[2] Régine Debatty, Interview with Marisa Olson, We Make Money Not Art, March 2008, http://www.we-make-money-not-art.com/archives/2008/03/how-does-one-become-marisa.php


[3] Artie Vierkant, The Image Object Post-Internet (2010), http://jstchillin.org/artie/vierkant.html.


[4] Nicolas Bourriaud, Postproduction (New York: Lukas & Sternberg, 2007). 19.


[5] Nicolas Bourriaud, Postproduction, 9.


[6] For a more in-depth discussion about copyright law, clearance culture, and the cultural ramifications of these issues see the work of Lawrence Lessig, Free Culture: The Nature and Future of Creativity (New York: Penguin, 2005), Remix: Making Art and Commerce Thrive in the Hybrid Economy (New York: Penguin, 2008), and the work of Kembrew McLeod, Freedom of Expression: Resistance and Repression in the Age of Intellectual Property (Minneapolis: University of Minnesota Press, 2007)


[7] Artie Vierkant, The Image Object Post-Internet. 8.


[8] Ibid.


[9] Nicolas Bourriaud, Postproduction, 18.


[10] Artie Vierkant, The Image Object Post-Internet. 9.


[11] Lev Manovich, The Language of New Media (Cambridge: MIT Press, 2001). x.


[12] Mark Brown, Anonymous Unleashes Social Network AnonPlus After Google+ Ban, WIRED.CO.UK, July 2011, http://www.wired.co.uk/news/archive/2011-07/18/anonplus-announced

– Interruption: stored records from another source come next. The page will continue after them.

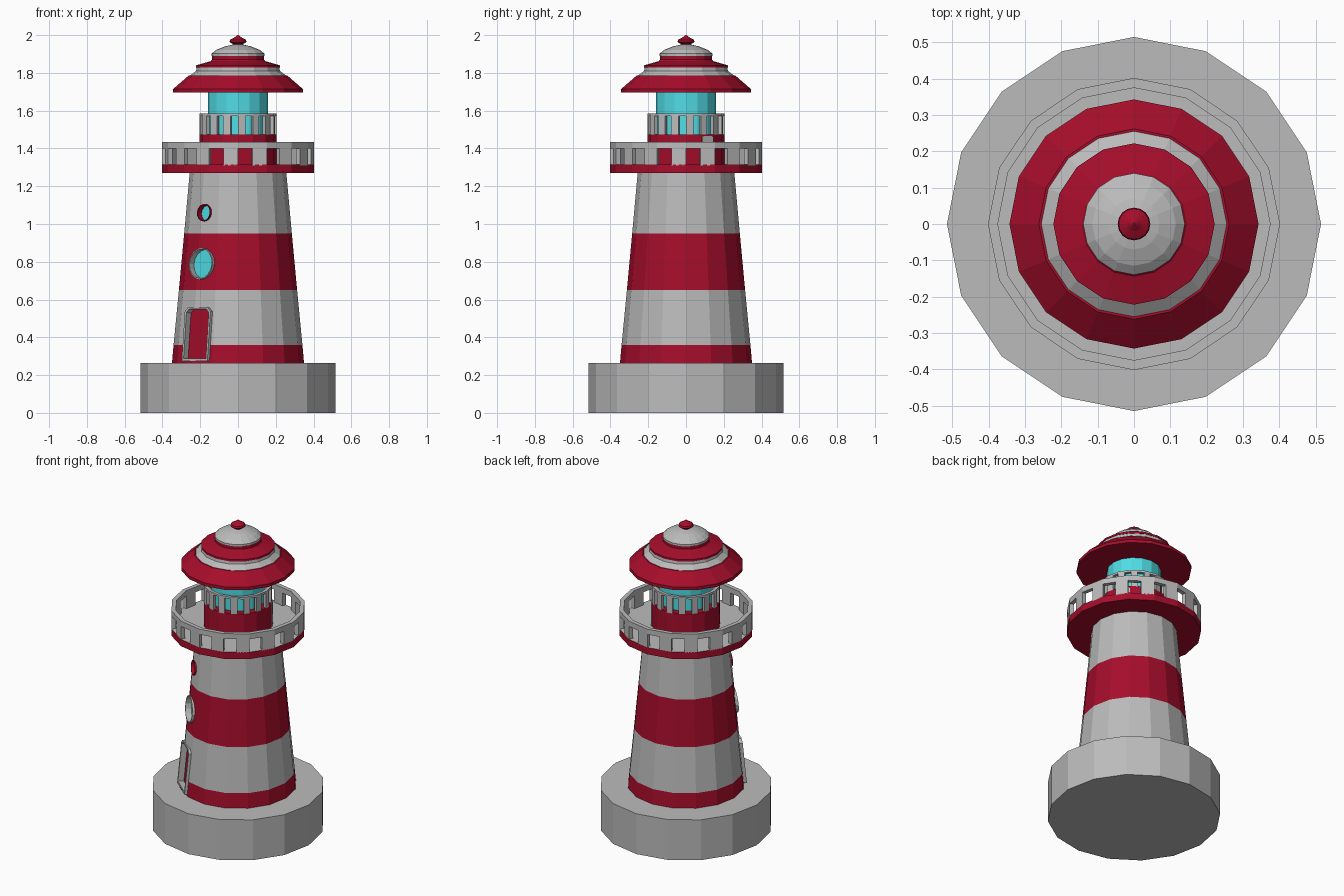
import bpy, bmesh, math
from mathutils import Matrix, Vector

if "Cube" in bpy.data.objects:
    bpy.data.objects.remove(bpy.data.objects["Cube"])

N = 16


def material(name, rgb):
    m = bpy.data.materials.new(name)
    m.diffuse_color = (*rgb, 1)
    m.use_nodes = True
    m.node_tree.nodes["Principled BSDF"].inputs["Base Color"].default_value = m.diffuse_color
    return m


RED = material("red", (0.38, 0.004, 0.024))
GLASS = material("glass", (0.08, 0.72, 0.78))
GREY = material("grey", (0.5, 0.5, 0.5))
MATS = [GREY, RED, GLASS]
G, R, C = 0, 1, 2


def finish(name, bm, matrix=None):
    bmesh.ops.recalc_face_normals(bm, faces=bm.faces)
    me = bpy.data.meshes.new(name)
    bm.to_mesh(me)
    bm.free()
    for m in MATS:
        me.materials.append(m)
    ob = bpy.data.objects.new(name, me)
    bpy.context.collection.objects.link(ob)
    if matrix is not None:
        ob.matrix_world = matrix
    return ob


def polar(r, i, z):
    a = 2 * math.pi * i / N
    return Vector((r * math.cos(a), r * math.sin(a), z))


def lathe(name, profile, colors, closed=False):
    """Spin (r, z) points round z; one colour per profile segment."""
    bm = bmesh.new()
    rings = [[bm.verts.new(polar(r, i, z)) for i in range(N)] for r, z in profile]
    pairs = list(zip(rings, rings[1:]))
    if closed:
        pairs.append((rings[-1], rings[0]))
    for k, (a, b) in enumerate(pairs):
        for i in range(N):
            j = (i + 1) % N
            bm.faces.new((a[i], a[j], b[j], b[i])).material_index = colors[k % len(colors)]
    if not closed:
        bm.faces.new(rings[0]).material_index = colors[0]
        bm.faces.new(rings[-1]).material_index = colors[-1]
    return finish(name, bm)


def prism(name, outline, y0, y1, color, matrix, inner=None):
    """Extrude an (x, z) outline along y; with an inner outline it is a frame."""
    bm = bmesh.new()
    n = len(outline)
    loops = [[bm.verts.new((x, y, z)) for x, z in o]
             for o in ([outline, inner] if inner else [outline]) for y in (y0, y1)]
    order = [(0, 1), (2, 3), (0, 2), (1, 3)] if inner else [(0, 1)]
    for a, b in order:
        for i in range(n):
            j = (i + 1) % n
            bm.faces.new((loops[a][i], loops[a][j], loops[b][j], loops[b][i]))
    if not inner:
        bm.faces.new(loops[0])
        bm.faces.new(loops[1])
    for f in bm.faces:
        f.material_index = color
    return finish(name, bm, matrix)


def railing(name, ro, thick, z0, z1, z2, first_half):
    """Half of every side is a post, under a continuous rim."""
    bm = bmesh.new()
    for i in range(N):
        quad = []
        for r in (ro, ro - thick):
            a, b = polar(r, i, 0), polar(r, i + 1, 0)
            mid = (a + b) / 2
            quad.append((a, mid) if first_half else (mid, b))
        (a, b), (d, c) = quad
        lo, hi = [[bm.verts.new(p + Vector((0, 0, z))) for p in (a, b, c, d)] for z in (z0, z1)]
        for k in range(4):
            m = (k + 1) % 4
            bm.faces.new((lo[k], lo[m], hi[m], hi[k]))
        bm.faces.new(lo)
        bm.faces.new(hi)
    finish(name + "_posts", bm)
    ri = ro - thick
    lathe(name + "_rim", [(ro, z1), (ro, z2), (ri, z2), (ri, z1)], [G], closed=True)


# Base and striped tower
lathe("stone_base", [(0.515, 0), (0.515, 0.265)], [G])
tower = lathe("tower", [(0.35, 0.26), (0.341, 0.36), (0.313, 0.65), (0.285, 0.95), (0.255, 1.28)],
              [R, G, R, G])


# Recessed door and round windows on the front left
def tower_spot(z):
    r = 0.35 - 0.0935 * (z - 0.26)
    return (Matrix.Rotation(math.radians(-41), 4, 'Z') @ Matrix.Translation((0, -r, z))
            @ Matrix.Rotation(math.radians(-5.4), 4, 'X'))


def circle(r):
    return [(r * math.cos(math.tau * i / 16), r * math.sin(math.tau * i / 16)) for i in range(16)]


def doorway(w, h0, h1, c):
    return [(-w, h0), (w, h0), (w, h1 - c), (w - c, h1), (c - w, h1), (-w, h1 - c)]


def recess(name, outer, inner, z, frame_color, panel_color, depth):
    m = tower_spot(z)
    cutter = prism(name + "_cutter", outer, -0.1, depth + 0.005, frame_color, m)
    cutter.hide_render = True
    cutter.hide_set(True)
    mod = tower.modifiers.new(name, 'BOOLEAN')
    mod.operation = 'DIFFERENCE'
    mod.solver = 'EXACT'
    mod.object = cutter
    prism(name + "_frame", outer, -0.002, depth + 0.005, frame_color, m, inner)
    prism(name + "_panel", inner, depth, depth + 0.005, panel_color, m)


recess("large_window", circle(0.084), circle(0.078), 0.79, G, C, 0.035)
recess("small_window", circle(0.047), circle(0.042), 1.06, R, C, 0.03)
recess("door", doorway(0.09, -0.14, 0.145, 0.022), doorway(0.078, -0.128, 0.135, 0.018),
       0.415, G, R, 0.035)

# Gallery floor, railing and watch room
lathe("gallery_floor", [(0.402, 1.27), (0.402, 1.315), (0.376, 1.316), (0.2, 1.316)], [R, G, G])
railing("gallery_railing", 0.402, 0.027, 1.31, 1.40, 1.435, False)
lathe("watch_room", [(0.205, 1.31), (0.205, 1.475)], [R])
prism("watch_room_door", doorway(0.034, 1.316, 1.465, 0.006), -0.207, -0.195, G,
      Matrix.Rotation(math.radians(123.75), 4, 'Z'))

# Lantern
railing("lantern_railing", 0.205, 0.02, 1.47, 1.572, 1.585, True)
lathe("lantern_glass", [(0.16, 1.47), (0.16, 1.70)], [C])

# Tiered roof and finial
lathe("roof_brim", [(0.343, 1.695), (0.343, 1.715), (0.262, 1.785)], [R, R])
lathe("roof_lower_band", [(0.262, 1.78), (0.222, 1.81), (0.218, 1.835)], [G, G])
lathe("roof_middle", [(0.222, 1.828), (0.222, 1.84), (0.145, 1.862), (0.138, 1.87), (0.138, 1.895)],
      [R, R, R, R])
lathe("roof_cap", [(0.14, 1.89), (0.14, 1.902), (0.115, 1.922), (0.07, 1.94), (0.025, 1.95)],
      [G, G, G, G])
lathe("finial", [(0.025, 1.945), (0.03, 1.955), (0.045, 1.963), (0.042, 1.975), (0.02, 1.987), (0.003, 2.0)],
      [R] * 5)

[13] Artie Vierkant, The Image Object Post-Internet. 10.


[14] Scott Kildall and Nathaniel Stern, Wikipedia Art: A Collaborative Performance and Public Intervention, http://wikipediaart.org/


[15] Nicolas Bourriaud, Postproduction, 52.


[16] Updated from New Media Verb List (after Serra), Originally published in RCP.ML2K.PDF Issue #10 Extended Dance Remix, Fall 2011, http://www.master-list2000.com/rcp-ml2k-pdfzine/posts/rcp-ml2k-pdfzine-issue10.html